Minicourse The Contact Process: recent results on finite-volume phase transitions

Lecturer: Daniel Valesin (University of Warwick)

Slides: Networks - mini course


daniel valesinAbstract: The contact process is a probabilistic model for the spread of an infection in a finite population. In this model, vertices of a graph are individuals, and (unoriented) edges represent proximity between pairs of individuals. At any point in time, each individual may be healthy or infected. Infected individuals recover spontaneously with rate one, but also transmit the infection to each neighbour with a rate equal to lambda, the infectivity parameter. 
This model is a type of interacting particle system, a Markov process on a large state space in which the laws of the random evolution are given by simple, local rules. We will start the course with an overview of interacting particle systems, including a summary of classical results for the contact process on infinite lattices and trees.
We will then switch to our main focus of attention: the contact process on finite graphs. In the last two decades, there has been tremendous advance in the study of this process on graphs that capture aspects of real-world populations.  We will cover some highlights of this literature, focusing on the phenomenon of finite-volume phase transition. This means that on many graphs of interest, there exists a critical value lambda_c such that, if the infection rate lambda is below lambda_c, then the infection disappears very quickly from the population, whereas if lambda is above lambda_c, then the infection remains active for a very long time (in many cases, a time that is bounded below by an exponential function of the number of vertices of the graph). This latter, supercritical phase is an instance of metastability, a feature of systems that persist for a long time in a pseudo-equilibrium state (in this case, activity of the infection) until finally moving to the real equilibrium (here, absence of infection).
We will discuss the finite-volume phase transition of the contact process on lattice boxes and truncated regular trees, to illustrate the key methods and ideas. We will then discuss general metastability results that are applicable to large classes of graphs, and go over a few applications, such as the behavior of the contact process on power law random graphs. In the last part of the course we will discuss the contact process on a class of dynamic graphs (the random d-regular graph with switching edges).

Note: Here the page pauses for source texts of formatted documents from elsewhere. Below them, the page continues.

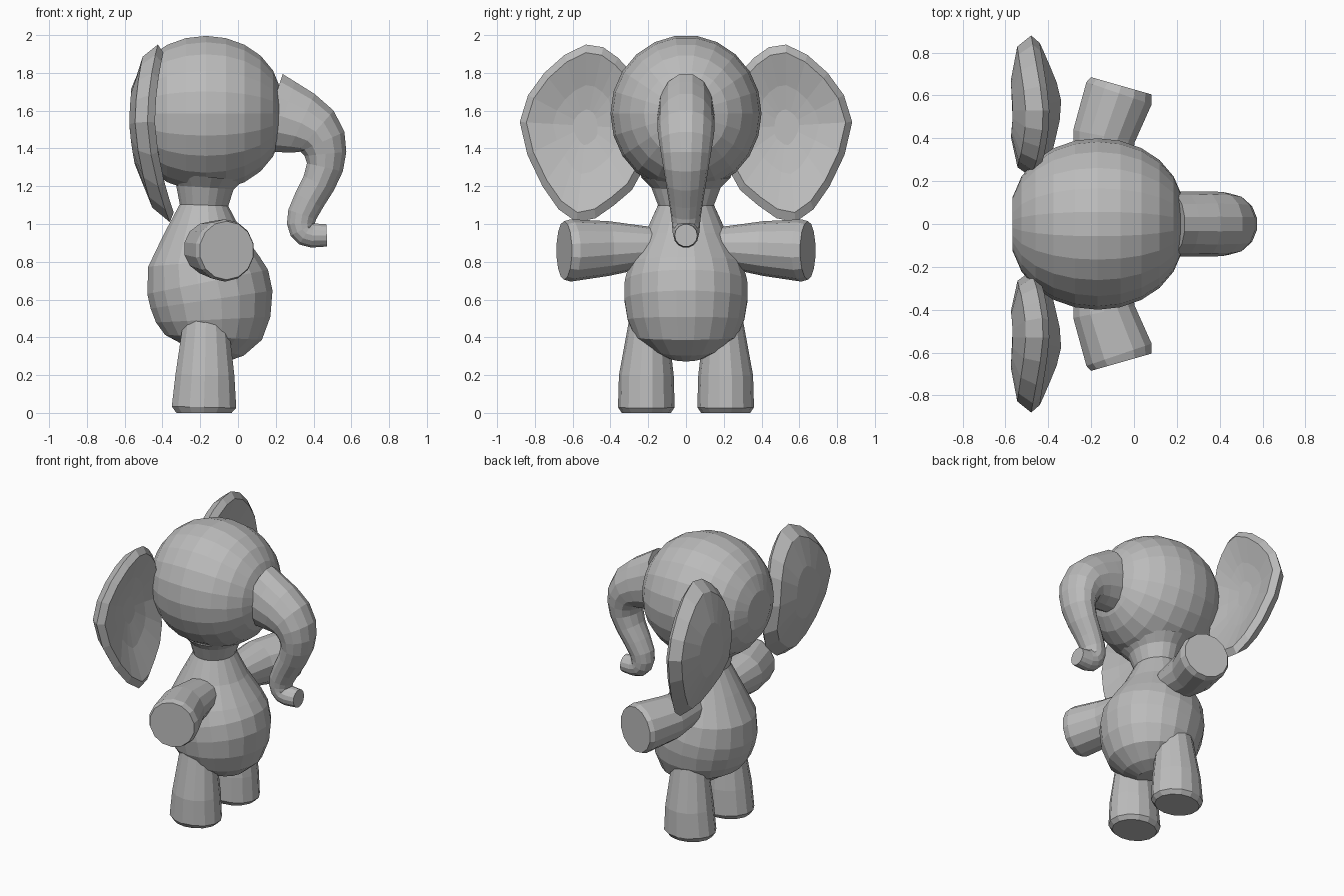
import bpy
import bmesh
from math import cos, sin, pi, tau
from mathutils import Vector

cube = bpy.data.objects.get("Cube")
if cube:
    bpy.data.objects.remove(cube)

grey = bpy.data.materials.new("elephant grey")
grey.use_nodes = True
tone = (.5, .5, .5, 1)
grey.diffuse_color = tone
grey.node_tree.nodes["Principled BSDF"].inputs["Base Color"].default_value = tone


def skin(name, loops, mirrored=False):
    """Bridge closed loops of points, cap both ends, optionally mirror across y."""
    bm = bmesh.new()
    rows = [[bm.verts.new(point) for point in loop] for loop in loops]
    count = len(rows[0])
    for low, high in zip(rows, rows[1:]):
        for i in range(count):
            following = (i + 1) % count
            bm.faces.new((low[i], low[following], high[following], high[i]))
    bm.faces.new(rows[0])
    bm.faces.new(rows[-1])
    bmesh.ops.recalc_face_normals(bm, faces=bm.faces)
    mesh = bpy.data.meshes.new(name)
    bm.to_mesh(mesh)
    bm.free()
    mesh.materials.append(grey)
    obj = bpy.data.objects.new(name, mesh)
    bpy.context.collection.objects.link(obj)
    if mirrored:
        mirror = obj.modifiers.new("Mirror", "MIRROR")
        mirror.use_axis = (False, True, False)
        mirror.use_mirror_merge = False


def resample(rows, steps, closed=False):
    """Catmull-Rom curve through tuples of any length."""
    last = len(rows) - 1

    def row(i):
        return rows[i % len(rows)] if closed else rows[min(max(i, 0), last)]

    result = []
    for i in range(len(rows) if closed else last):
        for step in range(steps):
            t = step / steps
            result.append([b + t / 2 * (c - a + t * (2 * a - 5 * b + 4 * c - d
                                                     + t * (3 * (b - c) + d - a)))
                           for a, b, c, d in zip(row(i - 1), row(i), row(i + 1), row(i + 2))])
    return result if closed else result + [rows[-1]]


def tube(name, stations, sides, across=(0, 1, 0), steps=1, mirrored=False):
    """Elliptic tube along stations of x, y, z, half depth and half width."""
    across = Vector(across)
    stations = resample(stations, steps)
    centres = [Vector(station[:3]) for station in stations]
    loops = []
    for i, (centre, station) in enumerate(zip(centres, stations)):
        along = centres[min(i + 1, len(centres) - 1)] - centres[max(i - 1, 0)]
        deep = along.cross(across).normalized() * station[3]
        wide = across * station[4]
        angles = [tau * (k + .5) / sides for k in range(sides)]
        loops.append([centre + deep * cos(angle) + wide * sin(angle) for angle in angles])
    skin(name, loops, mirrored)


# Head: a slightly squared ball, built along x
head = []
for k in range(1, 12):
    turn = pi * k / 12
    swell = sin(turn) ** .85
    head.append((-.17 - .41 * cos(turn), 0, 1.585, .415 * swell, .4 * swell))
tube("head", head, 22)

# Trunk: arches forward and down, with an upturned tip
trunk = [(.17, 0, 1.59, .22, .15), (.41, 0, 1.49, .15, .15), (.46, 0, 1.3, .1, .12),
         (.34, 0, 1.05, .08, .08), (.36, 0, .95, .07, .07), (.47, 0, .94, .06, .06)]
tube("trunk", trunk, 14, steps=3)

# Body: pear shape that flares again at the neck
body = [(-.15, 0, .3, .1, .1), (-.13, 0, .4, .26, .27), (-.14, 0, .6, .33, .33),
        (-.18, 0, .8, .3, .3), (-.18, 0, 1.1, .13, .15), (-.17, 0, 1.25, .2, .24)]
tube("body", body, 20, steps=2)

# Legs: tapered stumps with a small bevel at the sole
legs = [(-.18, .21, 0, .15, .13), (-.18, .21, .03, .175, .15),
        (-.175, .21, .2, .16, .145), (-.17, .2, .5, .12, .1)]
tube("legs", legs, 14, mirrored=True)

# Arms: reach sideways and bend toward the front of the figure
arms = [(-.16, .15, .88, .12, .1), (-.14, .41, .87, .15, .145),
        (-.07, .61, .86, .165, .165), (-.06, .645, .86, .15, .155)]
tube("arms", arms, 14, across=(0, 0, 1), mirrored=True)

# Ears: one outline in y and z, scaled into a bulging back and a dished front
outline = resample([(.25, 1.7), (.36, 1.88), (.53, 1.95), (.75, 1.8), (.88, 1.54),
                    (.76, 1.2), (.58, 1.01), (.38, 1.1), (.22, 1.3)], 2, closed=True)
middle = Vector((.53, 1.52))


def ear_loop(scale, depth):
    offsets = [(Vector(point) - middle) * scale for point in outline]
    # The top and bottom of the ear curl forward, the lobe a little more
    return [(depth + .3 * z * z + .08 * max(0, -z), middle.x + y, middle.y + z)
            for y, z in offsets]


layers = [(.4, -.575), (.85, -.545), (1, -.48), (.9, -.44), (.5, -.465), (.2, -.475)]
skin("ears", [ear_loop(scale, depth) for scale, depth in layers], True)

Location: Conferentiecentrum De Schildkamp, Leerdamseweg 44, 4147 BM Asperen



The programme is available as pdf.